Your instructions -
Copy every line from the records that holds the word "return".

Records for this exercise -
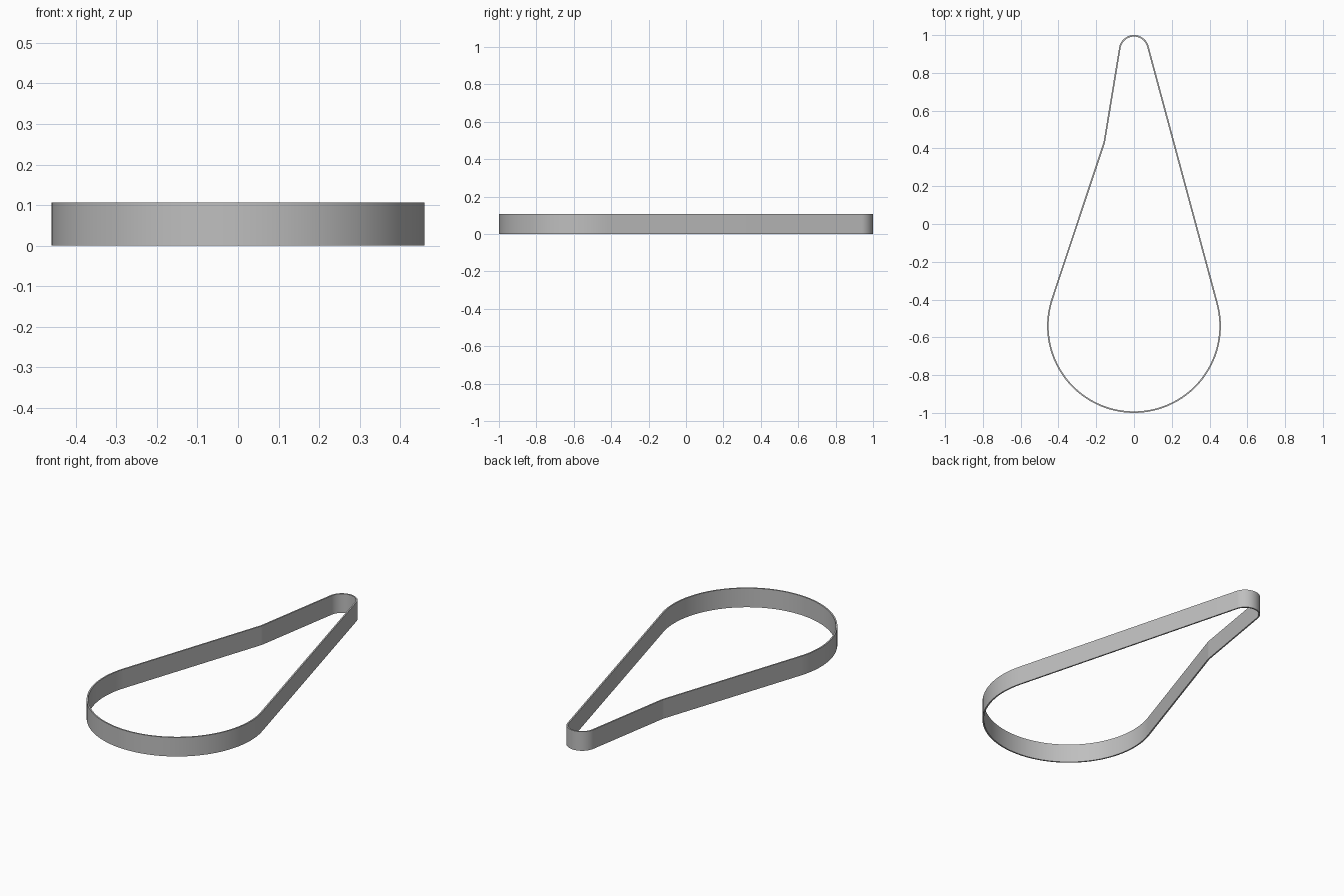
import bpy, bmesh, math
from mathutils import Vector

cube = bpy.data.objects.get("Cube")
if cube:
    bpy.data.objects.remove(cube, do_unlink=True)

HEIGHT = 0.107
THICK = 0.008

# Pulleys the belt wraps: centre, signed radius (negative = pressing inward), arc steps
pulleys = [
    (Vector((0, -0.54)), 0.46, 72),      # large front pulley
    (Vector((0, 0.92)), 0.08, 32),       # small back pulley
    (Vector((-0.239, 0.453)), -0.08, 6)  # outside tensioner
]


def tangent_angle(a, b):
    """Outward normal angle of the straight run from pulley a to pulley b."""
    d = b[0] - a[0]
    return math.atan2(d.y, d.x) - math.acos((a[1] - b[1]) / d.length)


def belt_path(offset):
    """Closed outline of the belt, moved outward by offset."""
    points = []
    for i, (centre, radius, steps) in enumerate(pulleys):
        start = tangent_angle(pulleys[i - 1], pulleys[i])
        end = tangent_angle(pulleys[i], pulleys[(i + 1) % len(pulleys)])
        sweep = (end - start) % math.tau
        if radius < 0:
            sweep -= math.tau
        for k in range(steps + 1):
            angle = start + sweep * k / steps
            normal = Vector((math.cos(angle), math.sin(angle)))
            points.append(centre + normal * (radius + offset))
    return points


# Four rails: outer bottom, outer top, inner top, inner bottom
bm = bmesh.new()
rails = [[bm.verts.new((p.x, p.y, z)) for p in belt_path(offset)]
         for offset, z in ((0, 0), (0, HEIGHT), (-THICK, HEIGHT), (-THICK, 0))]
count = len(rails[0])
for r in range(4):
    a, b = rails[r], rails[(r + 1) % 4]
    for i in range(count):
        j = (i + 1) % count
        bm.faces.new((a[i], a[j], b[j], b[i]))
bmesh.ops.recalc_face_normals(bm, faces=bm.faces)

mesh = bpy.data.meshes.new("drive_belt")
bm.to_mesh(mesh)
bm.free()
belt = bpy.data.objects.new("drive_belt", mesh)
bpy.context.collection.objects.link(belt)

# Grey belt material
grey = bpy.data.materials.new("belt_grey")
grey.use_nodes = True
colour = (0.52, 0.52, 0.52, 1)
grey.diffuse_color = colour
grey.node_tree.nodes["Principled BSDF"].inputs["Base Color"].default_value = colour
mesh.materials.append(grey)

# Smooth around the bends, sharp along the rims
bpy.ops.object.select_all(action='DESELECT')
belt.select_set(True)
bpy.context.view_layer.objects.active = belt
bpy.ops.object.shade_smooth_by_angle(angle=math.radians(30))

Reply to the exercise -
    return math.atan2(d.y, d.x) - math.acos((a[1] - b[1]) / d.length)
    return points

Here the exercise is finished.